◆ **What you need to do**
From the top of the records below down to the line containing "for (let i = 0; i <= SIDES;", reproduce every line exactly.

Source data
○ ○ ○ ○
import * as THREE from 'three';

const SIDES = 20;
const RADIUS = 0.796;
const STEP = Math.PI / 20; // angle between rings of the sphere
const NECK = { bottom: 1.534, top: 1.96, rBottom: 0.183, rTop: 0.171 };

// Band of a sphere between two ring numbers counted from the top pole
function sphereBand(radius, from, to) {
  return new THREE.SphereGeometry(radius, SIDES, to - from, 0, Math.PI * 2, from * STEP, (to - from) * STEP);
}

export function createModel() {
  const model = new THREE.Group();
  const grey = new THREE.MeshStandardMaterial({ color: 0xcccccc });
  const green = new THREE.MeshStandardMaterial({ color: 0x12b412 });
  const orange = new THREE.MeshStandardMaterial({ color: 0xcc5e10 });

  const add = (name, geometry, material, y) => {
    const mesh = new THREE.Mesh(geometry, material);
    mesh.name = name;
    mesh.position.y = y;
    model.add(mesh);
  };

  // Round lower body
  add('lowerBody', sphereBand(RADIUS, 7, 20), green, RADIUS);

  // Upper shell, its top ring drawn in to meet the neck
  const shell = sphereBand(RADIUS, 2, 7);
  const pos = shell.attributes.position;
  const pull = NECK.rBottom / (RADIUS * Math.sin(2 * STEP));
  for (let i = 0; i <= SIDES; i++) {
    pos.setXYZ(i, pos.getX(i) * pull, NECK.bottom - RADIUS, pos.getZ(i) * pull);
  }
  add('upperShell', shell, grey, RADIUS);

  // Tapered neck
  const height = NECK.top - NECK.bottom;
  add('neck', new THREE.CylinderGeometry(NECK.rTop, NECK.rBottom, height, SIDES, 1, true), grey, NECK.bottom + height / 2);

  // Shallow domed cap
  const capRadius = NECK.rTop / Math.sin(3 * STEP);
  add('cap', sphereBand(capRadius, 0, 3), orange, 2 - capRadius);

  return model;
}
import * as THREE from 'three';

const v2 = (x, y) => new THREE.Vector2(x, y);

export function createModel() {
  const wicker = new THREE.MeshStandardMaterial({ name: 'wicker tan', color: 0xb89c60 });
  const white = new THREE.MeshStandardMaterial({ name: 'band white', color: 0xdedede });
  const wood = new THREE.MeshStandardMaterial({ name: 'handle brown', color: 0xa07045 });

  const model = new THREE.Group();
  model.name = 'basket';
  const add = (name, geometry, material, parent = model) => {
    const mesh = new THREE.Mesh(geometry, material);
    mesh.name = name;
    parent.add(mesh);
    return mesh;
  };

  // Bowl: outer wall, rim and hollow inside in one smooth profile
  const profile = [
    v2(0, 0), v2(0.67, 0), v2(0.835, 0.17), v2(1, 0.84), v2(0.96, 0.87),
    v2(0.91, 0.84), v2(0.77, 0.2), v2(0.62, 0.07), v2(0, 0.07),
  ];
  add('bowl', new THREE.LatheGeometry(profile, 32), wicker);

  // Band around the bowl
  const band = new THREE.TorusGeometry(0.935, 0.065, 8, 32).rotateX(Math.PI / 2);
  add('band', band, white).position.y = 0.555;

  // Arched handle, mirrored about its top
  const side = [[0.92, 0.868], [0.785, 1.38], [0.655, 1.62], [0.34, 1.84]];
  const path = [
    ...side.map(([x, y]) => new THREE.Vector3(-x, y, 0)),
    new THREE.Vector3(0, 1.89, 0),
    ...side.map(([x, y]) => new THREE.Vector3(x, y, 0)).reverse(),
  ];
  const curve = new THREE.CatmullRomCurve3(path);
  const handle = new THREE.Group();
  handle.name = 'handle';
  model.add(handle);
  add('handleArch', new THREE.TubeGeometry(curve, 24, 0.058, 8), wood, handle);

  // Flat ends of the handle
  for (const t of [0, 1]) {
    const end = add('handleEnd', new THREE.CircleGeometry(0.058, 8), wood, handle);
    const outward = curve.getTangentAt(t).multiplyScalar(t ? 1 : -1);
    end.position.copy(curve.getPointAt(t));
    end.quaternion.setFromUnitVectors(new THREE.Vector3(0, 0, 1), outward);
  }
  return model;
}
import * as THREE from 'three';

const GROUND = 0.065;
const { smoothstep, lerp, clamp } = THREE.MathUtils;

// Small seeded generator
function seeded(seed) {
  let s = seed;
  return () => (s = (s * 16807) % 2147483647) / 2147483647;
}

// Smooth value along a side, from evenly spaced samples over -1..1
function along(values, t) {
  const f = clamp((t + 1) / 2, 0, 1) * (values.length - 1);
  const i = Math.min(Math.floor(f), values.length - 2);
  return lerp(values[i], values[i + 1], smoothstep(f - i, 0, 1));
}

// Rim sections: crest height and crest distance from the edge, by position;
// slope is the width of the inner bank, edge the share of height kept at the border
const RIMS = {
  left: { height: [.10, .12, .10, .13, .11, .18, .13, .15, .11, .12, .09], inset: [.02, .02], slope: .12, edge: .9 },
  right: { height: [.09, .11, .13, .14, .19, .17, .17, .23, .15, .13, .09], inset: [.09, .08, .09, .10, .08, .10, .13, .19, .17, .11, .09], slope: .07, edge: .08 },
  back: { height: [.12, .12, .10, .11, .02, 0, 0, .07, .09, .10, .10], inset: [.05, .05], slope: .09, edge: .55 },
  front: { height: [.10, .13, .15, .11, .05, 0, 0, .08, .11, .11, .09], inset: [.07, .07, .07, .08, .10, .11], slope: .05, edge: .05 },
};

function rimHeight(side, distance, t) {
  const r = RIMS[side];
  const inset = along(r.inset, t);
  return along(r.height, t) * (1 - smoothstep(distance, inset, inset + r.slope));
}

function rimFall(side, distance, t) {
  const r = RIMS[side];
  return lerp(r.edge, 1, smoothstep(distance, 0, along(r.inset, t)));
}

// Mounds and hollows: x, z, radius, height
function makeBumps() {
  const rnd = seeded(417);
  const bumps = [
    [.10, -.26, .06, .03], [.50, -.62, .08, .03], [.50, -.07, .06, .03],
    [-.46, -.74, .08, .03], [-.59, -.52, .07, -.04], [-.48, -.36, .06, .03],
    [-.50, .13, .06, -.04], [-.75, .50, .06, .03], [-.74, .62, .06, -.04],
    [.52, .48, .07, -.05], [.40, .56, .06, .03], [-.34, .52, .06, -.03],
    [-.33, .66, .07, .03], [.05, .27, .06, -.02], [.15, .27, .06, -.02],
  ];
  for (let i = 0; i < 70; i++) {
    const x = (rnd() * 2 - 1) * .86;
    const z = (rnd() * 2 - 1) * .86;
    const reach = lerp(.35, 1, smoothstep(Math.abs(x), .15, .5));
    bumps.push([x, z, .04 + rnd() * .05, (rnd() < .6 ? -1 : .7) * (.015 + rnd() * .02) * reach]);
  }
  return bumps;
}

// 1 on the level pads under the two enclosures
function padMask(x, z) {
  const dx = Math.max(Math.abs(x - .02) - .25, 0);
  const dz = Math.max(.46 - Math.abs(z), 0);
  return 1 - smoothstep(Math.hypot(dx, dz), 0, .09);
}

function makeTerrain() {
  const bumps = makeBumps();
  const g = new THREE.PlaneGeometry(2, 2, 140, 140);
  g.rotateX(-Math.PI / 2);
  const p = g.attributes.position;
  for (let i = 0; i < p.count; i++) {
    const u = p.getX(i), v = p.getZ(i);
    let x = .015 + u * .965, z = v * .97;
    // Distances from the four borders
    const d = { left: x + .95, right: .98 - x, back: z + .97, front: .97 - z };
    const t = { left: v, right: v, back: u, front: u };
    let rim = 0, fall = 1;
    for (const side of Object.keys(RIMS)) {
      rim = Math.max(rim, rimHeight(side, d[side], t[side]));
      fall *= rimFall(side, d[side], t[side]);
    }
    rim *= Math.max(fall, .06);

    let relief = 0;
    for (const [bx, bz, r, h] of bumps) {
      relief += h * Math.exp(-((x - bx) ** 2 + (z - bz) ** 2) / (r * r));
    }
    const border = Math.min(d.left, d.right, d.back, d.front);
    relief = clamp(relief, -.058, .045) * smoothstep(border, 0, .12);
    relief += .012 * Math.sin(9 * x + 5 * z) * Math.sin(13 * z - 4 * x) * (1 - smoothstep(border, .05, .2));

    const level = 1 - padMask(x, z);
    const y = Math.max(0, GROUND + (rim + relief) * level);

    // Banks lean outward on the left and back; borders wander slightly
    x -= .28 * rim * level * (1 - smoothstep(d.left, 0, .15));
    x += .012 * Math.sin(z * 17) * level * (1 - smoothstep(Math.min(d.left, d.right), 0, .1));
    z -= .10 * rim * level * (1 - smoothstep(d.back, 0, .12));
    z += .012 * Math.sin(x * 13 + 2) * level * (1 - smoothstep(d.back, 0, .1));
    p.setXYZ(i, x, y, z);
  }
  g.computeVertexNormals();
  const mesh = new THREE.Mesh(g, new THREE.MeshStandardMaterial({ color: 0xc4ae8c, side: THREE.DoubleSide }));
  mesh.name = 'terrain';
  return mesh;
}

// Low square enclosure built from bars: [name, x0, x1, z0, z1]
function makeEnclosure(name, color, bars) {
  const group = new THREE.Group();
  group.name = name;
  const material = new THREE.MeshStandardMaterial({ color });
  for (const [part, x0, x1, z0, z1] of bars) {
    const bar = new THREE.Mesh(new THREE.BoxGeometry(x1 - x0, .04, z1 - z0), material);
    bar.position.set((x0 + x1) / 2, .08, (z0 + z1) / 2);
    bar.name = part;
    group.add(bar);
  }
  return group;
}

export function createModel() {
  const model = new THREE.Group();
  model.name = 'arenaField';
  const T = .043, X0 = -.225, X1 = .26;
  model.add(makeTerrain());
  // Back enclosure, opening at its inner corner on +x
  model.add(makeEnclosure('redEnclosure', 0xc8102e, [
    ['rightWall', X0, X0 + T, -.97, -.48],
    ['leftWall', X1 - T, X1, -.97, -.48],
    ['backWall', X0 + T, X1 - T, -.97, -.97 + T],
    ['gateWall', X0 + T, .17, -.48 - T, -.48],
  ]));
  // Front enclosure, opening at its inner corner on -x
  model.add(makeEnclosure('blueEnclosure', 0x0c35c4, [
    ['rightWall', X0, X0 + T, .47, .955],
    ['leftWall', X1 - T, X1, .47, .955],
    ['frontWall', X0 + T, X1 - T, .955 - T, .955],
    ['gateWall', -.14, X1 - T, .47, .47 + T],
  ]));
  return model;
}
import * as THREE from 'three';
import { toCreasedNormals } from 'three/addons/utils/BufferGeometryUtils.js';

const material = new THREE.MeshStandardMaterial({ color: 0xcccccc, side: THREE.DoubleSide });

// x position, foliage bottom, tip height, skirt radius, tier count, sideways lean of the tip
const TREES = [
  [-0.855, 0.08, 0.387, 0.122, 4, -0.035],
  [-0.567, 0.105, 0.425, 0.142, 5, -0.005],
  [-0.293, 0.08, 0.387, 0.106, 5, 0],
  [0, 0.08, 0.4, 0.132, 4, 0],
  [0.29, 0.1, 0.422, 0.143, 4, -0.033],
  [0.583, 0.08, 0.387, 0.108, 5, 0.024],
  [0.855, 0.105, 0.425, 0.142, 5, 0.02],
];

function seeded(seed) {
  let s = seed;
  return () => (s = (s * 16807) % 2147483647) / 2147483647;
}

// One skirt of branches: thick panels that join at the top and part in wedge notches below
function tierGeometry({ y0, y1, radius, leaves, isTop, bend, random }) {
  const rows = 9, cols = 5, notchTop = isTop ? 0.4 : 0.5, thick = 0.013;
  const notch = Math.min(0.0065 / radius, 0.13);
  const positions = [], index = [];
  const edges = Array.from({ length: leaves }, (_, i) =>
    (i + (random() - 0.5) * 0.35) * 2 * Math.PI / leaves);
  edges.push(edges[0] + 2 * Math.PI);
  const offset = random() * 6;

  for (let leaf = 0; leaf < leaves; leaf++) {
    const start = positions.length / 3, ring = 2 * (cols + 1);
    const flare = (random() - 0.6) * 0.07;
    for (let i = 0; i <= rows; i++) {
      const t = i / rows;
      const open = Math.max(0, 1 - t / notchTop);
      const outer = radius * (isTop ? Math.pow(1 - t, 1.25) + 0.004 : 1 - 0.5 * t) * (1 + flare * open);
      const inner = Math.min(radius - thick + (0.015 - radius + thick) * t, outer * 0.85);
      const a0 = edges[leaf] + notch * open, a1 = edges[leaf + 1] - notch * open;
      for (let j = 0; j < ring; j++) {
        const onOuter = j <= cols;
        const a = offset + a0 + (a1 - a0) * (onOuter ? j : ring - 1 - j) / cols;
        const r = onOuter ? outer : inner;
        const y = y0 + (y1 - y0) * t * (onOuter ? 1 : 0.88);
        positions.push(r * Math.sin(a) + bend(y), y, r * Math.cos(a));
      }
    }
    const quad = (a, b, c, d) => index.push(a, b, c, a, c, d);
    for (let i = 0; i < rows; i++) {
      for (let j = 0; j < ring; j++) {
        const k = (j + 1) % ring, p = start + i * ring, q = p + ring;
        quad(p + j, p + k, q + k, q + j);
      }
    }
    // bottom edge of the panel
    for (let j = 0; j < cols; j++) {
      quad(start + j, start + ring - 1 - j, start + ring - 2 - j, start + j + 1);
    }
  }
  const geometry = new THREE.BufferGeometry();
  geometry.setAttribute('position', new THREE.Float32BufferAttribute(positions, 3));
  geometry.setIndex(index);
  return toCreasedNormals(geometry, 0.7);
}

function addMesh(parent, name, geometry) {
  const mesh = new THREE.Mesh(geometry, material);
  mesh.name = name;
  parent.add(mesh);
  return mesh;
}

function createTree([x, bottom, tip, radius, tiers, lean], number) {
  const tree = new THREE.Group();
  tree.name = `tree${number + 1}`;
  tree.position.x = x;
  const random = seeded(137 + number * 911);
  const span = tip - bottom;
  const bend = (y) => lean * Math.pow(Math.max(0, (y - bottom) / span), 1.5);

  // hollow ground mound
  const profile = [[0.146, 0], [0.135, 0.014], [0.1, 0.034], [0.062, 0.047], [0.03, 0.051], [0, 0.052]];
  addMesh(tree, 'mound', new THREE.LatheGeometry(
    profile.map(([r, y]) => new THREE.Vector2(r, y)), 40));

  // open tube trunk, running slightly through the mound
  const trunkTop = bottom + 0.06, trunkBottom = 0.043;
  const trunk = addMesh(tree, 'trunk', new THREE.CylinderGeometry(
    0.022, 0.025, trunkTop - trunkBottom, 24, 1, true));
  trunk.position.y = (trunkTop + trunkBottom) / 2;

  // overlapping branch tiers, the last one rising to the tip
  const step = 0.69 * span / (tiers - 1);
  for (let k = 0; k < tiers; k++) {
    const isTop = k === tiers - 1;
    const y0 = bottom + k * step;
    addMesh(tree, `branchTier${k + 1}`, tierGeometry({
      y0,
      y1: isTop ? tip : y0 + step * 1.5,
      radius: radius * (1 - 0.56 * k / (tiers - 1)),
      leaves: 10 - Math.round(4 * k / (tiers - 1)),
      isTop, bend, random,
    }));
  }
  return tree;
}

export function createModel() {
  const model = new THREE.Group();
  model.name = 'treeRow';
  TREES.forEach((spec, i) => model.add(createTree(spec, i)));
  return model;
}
○ ○ ○ ○
◆ **Task answer**
import * as THREE from 'three';

const SIDES = 20;
const RADIUS = 0.796;
const STEP = Math.PI / 20; // angle between rings of the sphere
const NECK = { bottom: 1.534, top: 1.96, rBottom: 0.183, rTop: 0.171 };

// Band of a sphere between two ring numbers counted from the top pole
function sphereBand(radius, from, to) {
  return new THREE.SphereGeometry(radius, SIDES, to - from, 0, Math.PI * 2, from * STEP, (to - from) * STEP);
}

export function createModel() {
  const model = new THREE.Group();
  const grey = new THREE.MeshStandardMaterial({ color: 0xcccccc });
  const green = new THREE.MeshStandardMaterial({ color: 0x12b412 });
  const orange = new THREE.MeshStandardMaterial({ color: 0xcc5e10 });

  const add = (name, geometry, material, y) => {
    const mesh = new THREE.Mesh(geometry, material);
    mesh.name = name;
    mesh.position.y = y;
    model.add(mesh);
  };

  // Round lower body
  add('lowerBody', sphereBand(RADIUS, 7, 20), green, RADIUS);

  // Upper shell, its top ring drawn in to meet the neck
  const shell = sphereBand(RADIUS, 2, 7);
  const pos = shell.attributes.position;
  const pull = NECK.rBottom / (RADIUS * Math.sin(2 * STEP));
  for (let i = 0; i <= SIDES; i++) {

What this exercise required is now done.